2. Syrian National Council (SNC)
The Syrian National council is a coalition of opposition groups formed in 2011. The SNC offered a credible alternative to the Syrian government and has served as a point of contact for the international community.
The president of the SNC, George Sabra, is a Christian and veteran dissident. The SNC is committed to these principles:
- working to overthrow the regime using all legal means
- affirming national unity among all component of Syrian society and rejecting all calls for ethnic strife
- remaining non-violent
- rejecting foreign military intervention

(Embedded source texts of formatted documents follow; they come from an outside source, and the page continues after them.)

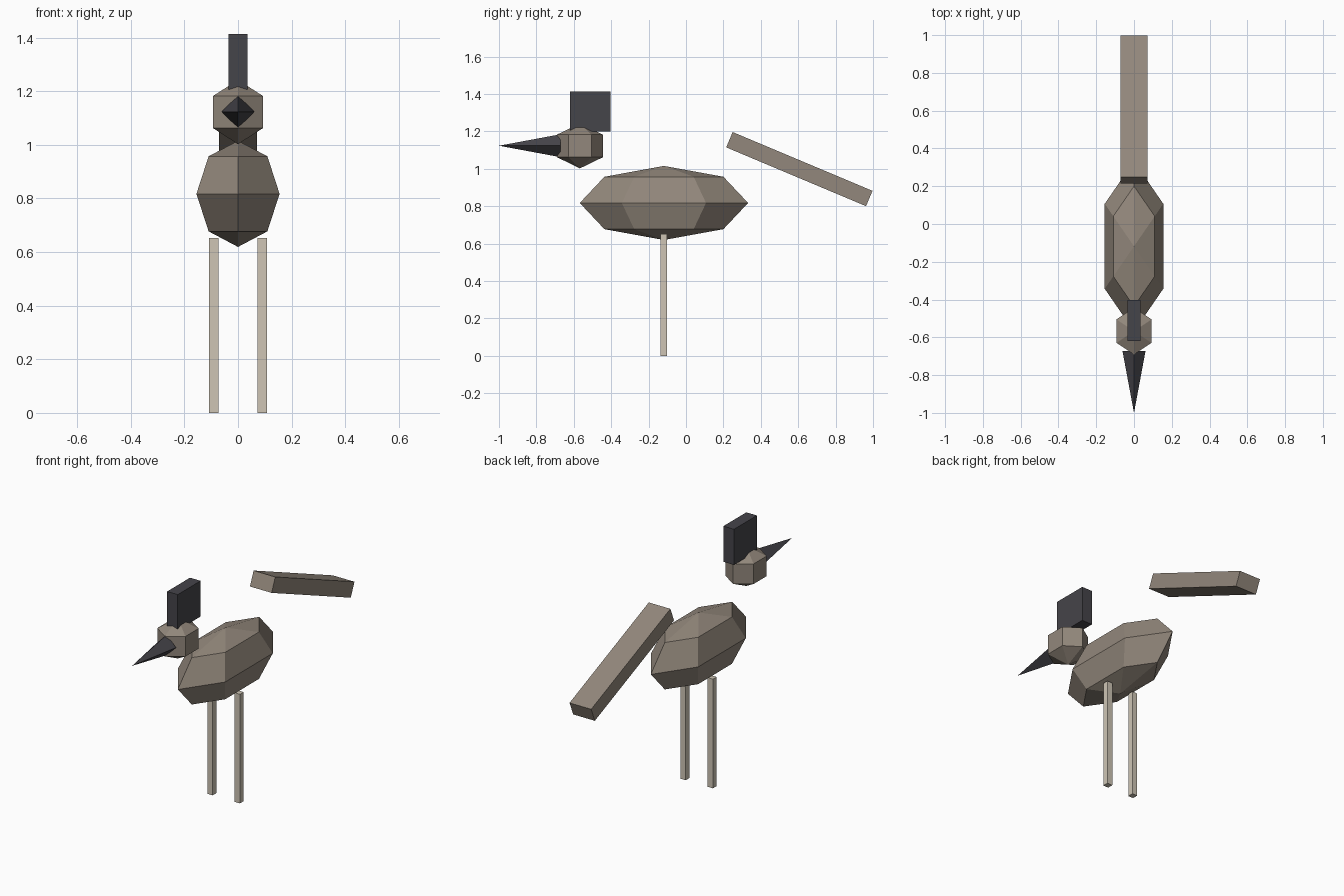
import bpy, bmesh, math
from mathutils import Matrix

if "Cube" in bpy.data.objects:
    bpy.data.objects.remove(bpy.data.objects["Cube"])


def material(name, rgb):
    m = bpy.data.materials.new(name)
    m.diffuse_color = (*rgb, 1)
    m.use_nodes = True
    m.node_tree.nodes["Principled BSDF"].inputs["Base Color"].default_value = m.diffuse_color
    return m


feather = material("feather", (0.29, 0.245, 0.2))
dark = material("dark", (0.06, 0.058, 0.068))
pale = material("pale", (0.62, 0.56, 0.46))


def part(name, shape, loc, scale, mat, tilt=0, **args):
    """Make one flat-shaded primitive, scaled, tilted about x, then placed."""
    bm = bmesh.new()
    shape(bm, **args)
    bm.transform(Matrix.Translation(loc) @ Matrix.Rotation(math.radians(tilt), 4, 'X')
                 @ Matrix.Diagonal((*scale, 1)))
    me = bpy.data.meshes.new(name)
    bm.to_mesh(me)
    bm.free()
    me.materials.append(mat)
    ob = bpy.data.objects.new(name, me)
    bpy.context.collection.objects.link(ob)
    return ob


ball, cube, cone = bmesh.ops.create_uvsphere, bmesh.ops.create_cube, bmesh.ops.create_cone

# Body and head: six-sided faceted balls
part("body", ball, (0, -0.118, 0.817), (0.179, 0.45, 0.198), feather,
     u_segments=6, v_segments=4, radius=1)
part("head", ball, (0, -0.567, 1.122), (0.124, 0.143, 0.12), feather,
     u_segments=6, v_segments=3, radius=1)

# Beak: four-sided cone pointing forward
part("beak", cone, (0, -0.836, 1.123), (0.061, 0.061, 0.328), dark, tilt=90,
     segments=4, radius1=1, radius2=0, depth=1, cap_ends=True)

# Crest and sloping tail
part("crest", cube, (0, -0.511, 1.306), (0.07, 0.216, 0.213), dark, size=1)
part("tail", cube, (0, 0.606, 0.998), (0.143, 0.811, 0.089), feather, tilt=-22.8, size=1)

# Legs
for side, x in (("left", 0.09), ("right", -0.09)):
    part(side + "_leg", cube, (x, -0.118, 0.326), (0.035, 0.035, 0.652), pale, size=1)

The SNC supports a democratic Syria, a “parliamentary republic with sovereignty of the people.” The SNC is dominated by Syria’s majority Sunni Muslim community.The SNC has had difficulty working with the Free Syrian Army, however, the two groups have agreed to co-ordinate their operations.
3. National Co-ordination Committee (NCC)
Also formed in 2011, the NCC consists of 13 left-leaning political parties, Kurdish political parties, and independent political and youth activitists. The leader of the NCC is opposition figure Hussein Abdul Azim. the NCC, unlike the Syrian National Council, supports dialogue with the Assad regime only on the condition of the withdrawal of the military from the streets and the end of attacks on peaceful protestors. The NCC is also opposed to any foreign intervention and prefers sanctions to increase pressure on Assad.
4. Free Syrian Army (FSA)
The FSA, also formed in 2011, was founded by deserters of the Syrian army and led by Riyad al-Assad, a former air force colonel. The group said it will work hand in hand with the people to achieve freedom and topple the regime. The FSA claims to have up to 40,000 soldiers however some analysts believe the number is closer to 10,000. The army is made up of mostly Sunni Muslims however its leadership is mainly Alawite. Several Western powers have pledged to provide millions of dollars in non-lethal aid to the FSA, including communications and intelligence support.
The UN Human Rights Council announced that it had documented instances of gross human rights violations committed by members of various FSA groups including torture and arbitrary executions.
Watch PBS Frontline’s program on Syria Behind the Lines